What is needed: Could you print exactly the lines of the listing below, starting at the line that has "block(p, 'ridgeBeam', 0.004, 0.004, len, 0, y" and ending at the line that has "on the hips", and only those lines?
......
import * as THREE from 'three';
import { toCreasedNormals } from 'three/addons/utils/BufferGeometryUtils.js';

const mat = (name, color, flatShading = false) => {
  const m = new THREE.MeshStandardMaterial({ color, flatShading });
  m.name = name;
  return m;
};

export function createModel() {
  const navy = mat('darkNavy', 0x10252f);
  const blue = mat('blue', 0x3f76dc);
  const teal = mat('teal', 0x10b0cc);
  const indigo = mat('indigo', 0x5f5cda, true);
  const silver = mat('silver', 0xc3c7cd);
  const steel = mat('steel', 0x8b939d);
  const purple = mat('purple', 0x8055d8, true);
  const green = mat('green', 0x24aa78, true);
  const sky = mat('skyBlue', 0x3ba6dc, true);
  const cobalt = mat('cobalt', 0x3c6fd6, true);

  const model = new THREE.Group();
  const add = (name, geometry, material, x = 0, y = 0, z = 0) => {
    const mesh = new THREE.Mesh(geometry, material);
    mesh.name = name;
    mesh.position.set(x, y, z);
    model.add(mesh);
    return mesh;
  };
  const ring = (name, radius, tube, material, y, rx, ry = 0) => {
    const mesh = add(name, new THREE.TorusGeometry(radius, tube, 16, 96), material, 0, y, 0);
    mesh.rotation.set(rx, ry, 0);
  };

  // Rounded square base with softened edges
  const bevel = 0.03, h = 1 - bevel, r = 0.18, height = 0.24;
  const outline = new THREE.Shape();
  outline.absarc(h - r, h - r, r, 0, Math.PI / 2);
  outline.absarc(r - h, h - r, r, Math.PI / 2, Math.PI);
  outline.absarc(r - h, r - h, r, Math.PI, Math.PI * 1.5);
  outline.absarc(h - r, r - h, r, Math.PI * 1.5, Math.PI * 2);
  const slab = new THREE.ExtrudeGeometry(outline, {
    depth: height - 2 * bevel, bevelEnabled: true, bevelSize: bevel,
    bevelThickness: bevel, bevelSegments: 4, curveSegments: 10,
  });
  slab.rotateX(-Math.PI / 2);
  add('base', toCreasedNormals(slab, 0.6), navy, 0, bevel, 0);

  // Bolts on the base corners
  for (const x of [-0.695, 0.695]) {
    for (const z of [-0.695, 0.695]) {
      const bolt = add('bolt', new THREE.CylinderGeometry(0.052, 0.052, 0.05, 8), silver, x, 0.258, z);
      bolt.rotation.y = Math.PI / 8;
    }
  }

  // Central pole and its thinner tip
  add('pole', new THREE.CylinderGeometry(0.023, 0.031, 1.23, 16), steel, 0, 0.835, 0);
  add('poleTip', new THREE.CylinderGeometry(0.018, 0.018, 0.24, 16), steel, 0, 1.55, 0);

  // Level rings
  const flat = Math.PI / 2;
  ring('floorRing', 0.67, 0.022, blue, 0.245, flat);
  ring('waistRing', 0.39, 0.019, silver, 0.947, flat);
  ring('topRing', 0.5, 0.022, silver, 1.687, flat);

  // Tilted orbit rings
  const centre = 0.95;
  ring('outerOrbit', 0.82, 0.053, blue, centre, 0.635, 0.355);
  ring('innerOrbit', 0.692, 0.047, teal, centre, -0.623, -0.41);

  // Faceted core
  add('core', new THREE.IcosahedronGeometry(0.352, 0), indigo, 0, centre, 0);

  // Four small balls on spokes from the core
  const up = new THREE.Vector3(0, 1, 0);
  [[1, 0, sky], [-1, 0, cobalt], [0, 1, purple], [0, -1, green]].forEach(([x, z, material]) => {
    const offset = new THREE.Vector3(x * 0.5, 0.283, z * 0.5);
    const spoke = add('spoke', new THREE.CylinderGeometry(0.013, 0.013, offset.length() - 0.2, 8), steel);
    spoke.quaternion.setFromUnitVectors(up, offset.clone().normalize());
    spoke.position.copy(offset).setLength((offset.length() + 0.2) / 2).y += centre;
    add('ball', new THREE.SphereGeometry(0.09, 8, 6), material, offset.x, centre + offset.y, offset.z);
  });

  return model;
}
......
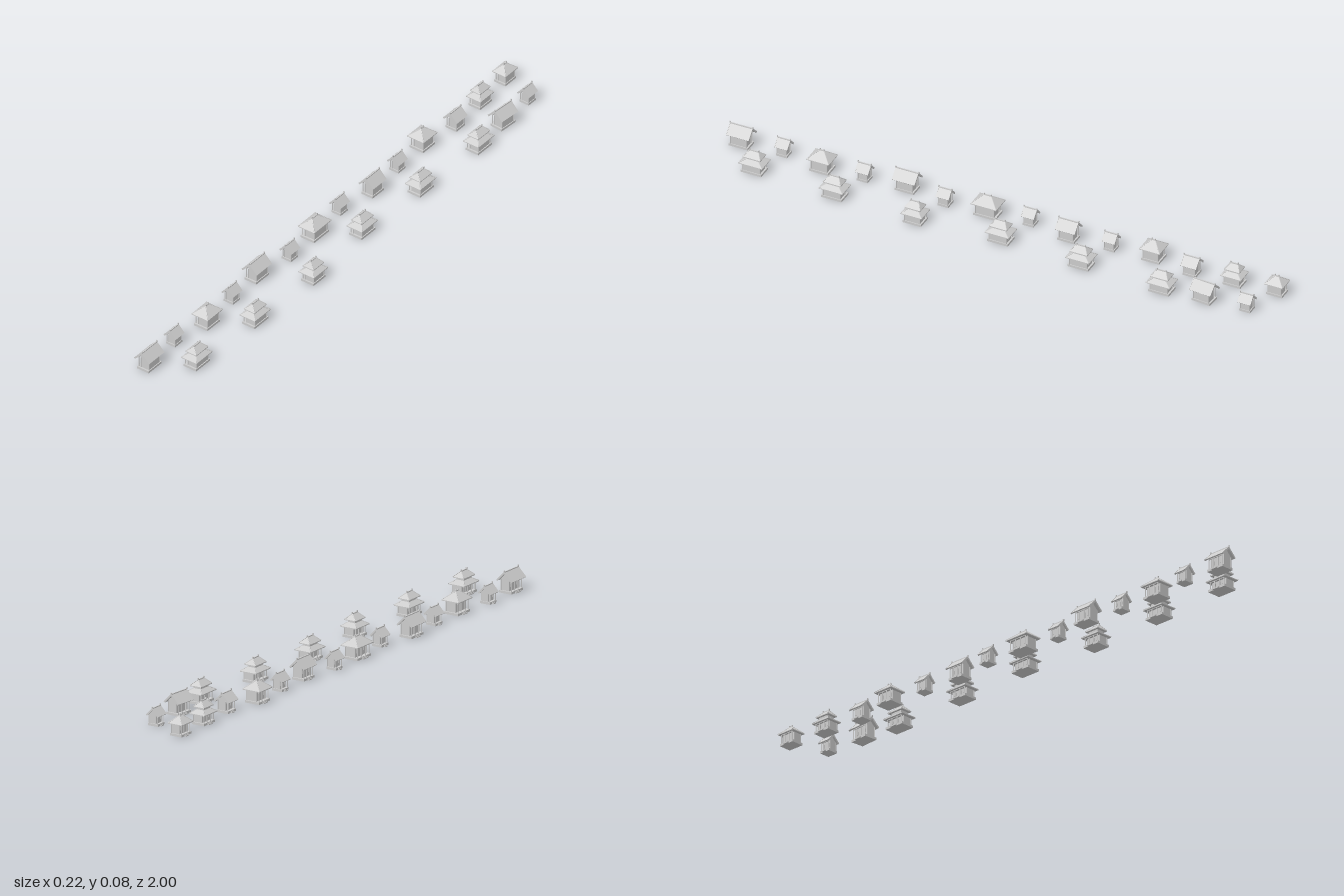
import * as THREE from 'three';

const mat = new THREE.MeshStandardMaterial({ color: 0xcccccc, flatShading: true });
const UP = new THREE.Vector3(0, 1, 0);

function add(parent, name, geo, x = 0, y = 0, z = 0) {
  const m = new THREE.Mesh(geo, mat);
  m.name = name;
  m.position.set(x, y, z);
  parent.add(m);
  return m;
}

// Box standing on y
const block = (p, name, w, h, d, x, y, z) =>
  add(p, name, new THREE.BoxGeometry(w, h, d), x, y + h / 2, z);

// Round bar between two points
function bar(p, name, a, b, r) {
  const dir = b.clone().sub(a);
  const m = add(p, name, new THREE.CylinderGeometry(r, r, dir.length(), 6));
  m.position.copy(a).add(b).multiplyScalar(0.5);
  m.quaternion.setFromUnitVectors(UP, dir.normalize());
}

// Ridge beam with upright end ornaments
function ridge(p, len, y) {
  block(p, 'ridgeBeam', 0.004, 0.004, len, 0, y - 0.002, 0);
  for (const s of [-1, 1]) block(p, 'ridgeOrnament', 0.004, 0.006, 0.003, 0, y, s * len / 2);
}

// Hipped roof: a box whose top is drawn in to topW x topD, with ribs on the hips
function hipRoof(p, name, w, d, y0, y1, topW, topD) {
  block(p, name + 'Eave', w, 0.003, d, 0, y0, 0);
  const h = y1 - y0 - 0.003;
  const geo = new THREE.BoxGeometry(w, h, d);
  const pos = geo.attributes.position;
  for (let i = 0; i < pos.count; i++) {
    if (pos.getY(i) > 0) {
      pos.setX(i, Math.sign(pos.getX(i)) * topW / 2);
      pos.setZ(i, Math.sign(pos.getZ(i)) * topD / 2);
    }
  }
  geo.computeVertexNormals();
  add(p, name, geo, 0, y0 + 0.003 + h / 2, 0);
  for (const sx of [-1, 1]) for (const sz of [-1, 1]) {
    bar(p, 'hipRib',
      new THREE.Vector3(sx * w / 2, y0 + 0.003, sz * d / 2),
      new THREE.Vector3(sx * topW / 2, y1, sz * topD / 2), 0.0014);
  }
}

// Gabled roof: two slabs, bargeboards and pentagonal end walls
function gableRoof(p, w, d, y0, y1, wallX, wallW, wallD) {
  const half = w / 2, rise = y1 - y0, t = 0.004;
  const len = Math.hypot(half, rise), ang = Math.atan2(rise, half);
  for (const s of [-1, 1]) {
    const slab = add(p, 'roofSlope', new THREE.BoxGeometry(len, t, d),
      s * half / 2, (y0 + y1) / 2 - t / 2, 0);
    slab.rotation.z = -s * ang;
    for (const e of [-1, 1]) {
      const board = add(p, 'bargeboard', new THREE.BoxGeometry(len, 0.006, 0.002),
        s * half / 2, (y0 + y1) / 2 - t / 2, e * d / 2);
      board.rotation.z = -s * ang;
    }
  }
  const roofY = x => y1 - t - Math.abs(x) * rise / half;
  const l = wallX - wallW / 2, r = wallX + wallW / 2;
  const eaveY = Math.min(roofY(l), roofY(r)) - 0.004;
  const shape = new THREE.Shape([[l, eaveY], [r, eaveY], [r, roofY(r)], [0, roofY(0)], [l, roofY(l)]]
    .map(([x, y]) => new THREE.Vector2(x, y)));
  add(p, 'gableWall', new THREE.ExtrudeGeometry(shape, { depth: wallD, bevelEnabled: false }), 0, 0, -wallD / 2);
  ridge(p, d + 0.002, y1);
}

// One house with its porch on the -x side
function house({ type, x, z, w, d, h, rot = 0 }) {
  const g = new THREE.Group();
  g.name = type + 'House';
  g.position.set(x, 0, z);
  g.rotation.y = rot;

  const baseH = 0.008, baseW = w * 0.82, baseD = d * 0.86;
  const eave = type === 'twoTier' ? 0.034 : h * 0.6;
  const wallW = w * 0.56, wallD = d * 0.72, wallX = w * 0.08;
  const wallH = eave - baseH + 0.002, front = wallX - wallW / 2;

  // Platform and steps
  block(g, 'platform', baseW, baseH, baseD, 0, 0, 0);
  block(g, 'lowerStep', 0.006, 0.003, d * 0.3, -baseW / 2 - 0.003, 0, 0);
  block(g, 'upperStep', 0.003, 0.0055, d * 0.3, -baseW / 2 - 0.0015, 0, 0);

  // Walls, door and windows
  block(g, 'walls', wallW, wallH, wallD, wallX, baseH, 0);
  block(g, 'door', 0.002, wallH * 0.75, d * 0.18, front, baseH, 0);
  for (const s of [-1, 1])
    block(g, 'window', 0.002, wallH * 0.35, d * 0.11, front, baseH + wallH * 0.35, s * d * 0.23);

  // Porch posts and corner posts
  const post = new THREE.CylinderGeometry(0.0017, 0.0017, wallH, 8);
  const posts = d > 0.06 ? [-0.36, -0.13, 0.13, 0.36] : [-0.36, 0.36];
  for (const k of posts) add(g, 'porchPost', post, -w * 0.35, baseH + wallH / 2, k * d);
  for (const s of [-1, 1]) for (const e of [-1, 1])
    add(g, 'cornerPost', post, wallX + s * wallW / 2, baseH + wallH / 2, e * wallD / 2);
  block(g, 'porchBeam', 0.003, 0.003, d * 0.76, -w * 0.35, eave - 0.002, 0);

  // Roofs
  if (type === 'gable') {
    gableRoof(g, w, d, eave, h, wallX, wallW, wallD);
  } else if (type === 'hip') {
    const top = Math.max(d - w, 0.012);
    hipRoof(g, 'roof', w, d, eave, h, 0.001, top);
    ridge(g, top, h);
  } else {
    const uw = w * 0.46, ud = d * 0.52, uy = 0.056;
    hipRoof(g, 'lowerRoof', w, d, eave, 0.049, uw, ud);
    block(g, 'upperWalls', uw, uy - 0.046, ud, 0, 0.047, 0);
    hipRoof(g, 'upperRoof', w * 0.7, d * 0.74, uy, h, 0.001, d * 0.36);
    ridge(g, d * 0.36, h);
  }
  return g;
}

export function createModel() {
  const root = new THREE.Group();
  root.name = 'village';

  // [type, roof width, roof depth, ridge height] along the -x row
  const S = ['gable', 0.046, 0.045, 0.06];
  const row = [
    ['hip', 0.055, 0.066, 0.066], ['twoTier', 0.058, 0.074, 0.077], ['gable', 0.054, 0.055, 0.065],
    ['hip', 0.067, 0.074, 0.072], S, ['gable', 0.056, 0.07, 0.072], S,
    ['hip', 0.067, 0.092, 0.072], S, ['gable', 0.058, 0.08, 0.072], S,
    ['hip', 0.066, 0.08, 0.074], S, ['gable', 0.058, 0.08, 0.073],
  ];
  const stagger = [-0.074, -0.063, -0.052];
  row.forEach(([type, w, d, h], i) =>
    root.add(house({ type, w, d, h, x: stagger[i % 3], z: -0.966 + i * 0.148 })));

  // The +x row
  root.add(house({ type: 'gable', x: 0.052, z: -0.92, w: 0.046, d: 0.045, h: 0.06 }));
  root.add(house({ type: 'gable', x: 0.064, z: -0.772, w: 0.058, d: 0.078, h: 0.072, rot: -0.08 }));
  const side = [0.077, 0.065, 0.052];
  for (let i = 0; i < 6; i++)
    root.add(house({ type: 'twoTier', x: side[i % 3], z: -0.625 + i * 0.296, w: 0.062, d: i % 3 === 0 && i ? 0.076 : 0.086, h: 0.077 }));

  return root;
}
......
The answer:
  block(p, 'ridgeBeam', 0.004, 0.004, len, 0, y - 0.002, 0);
  for (const s of [-1, 1]) block(p, 'ridgeOrnament', 0.004, 0.006, 0.003, 0, y, s * len / 2);
}

// Hipped roof: a box whose top is drawn in to topW x topD, with ribs on the hips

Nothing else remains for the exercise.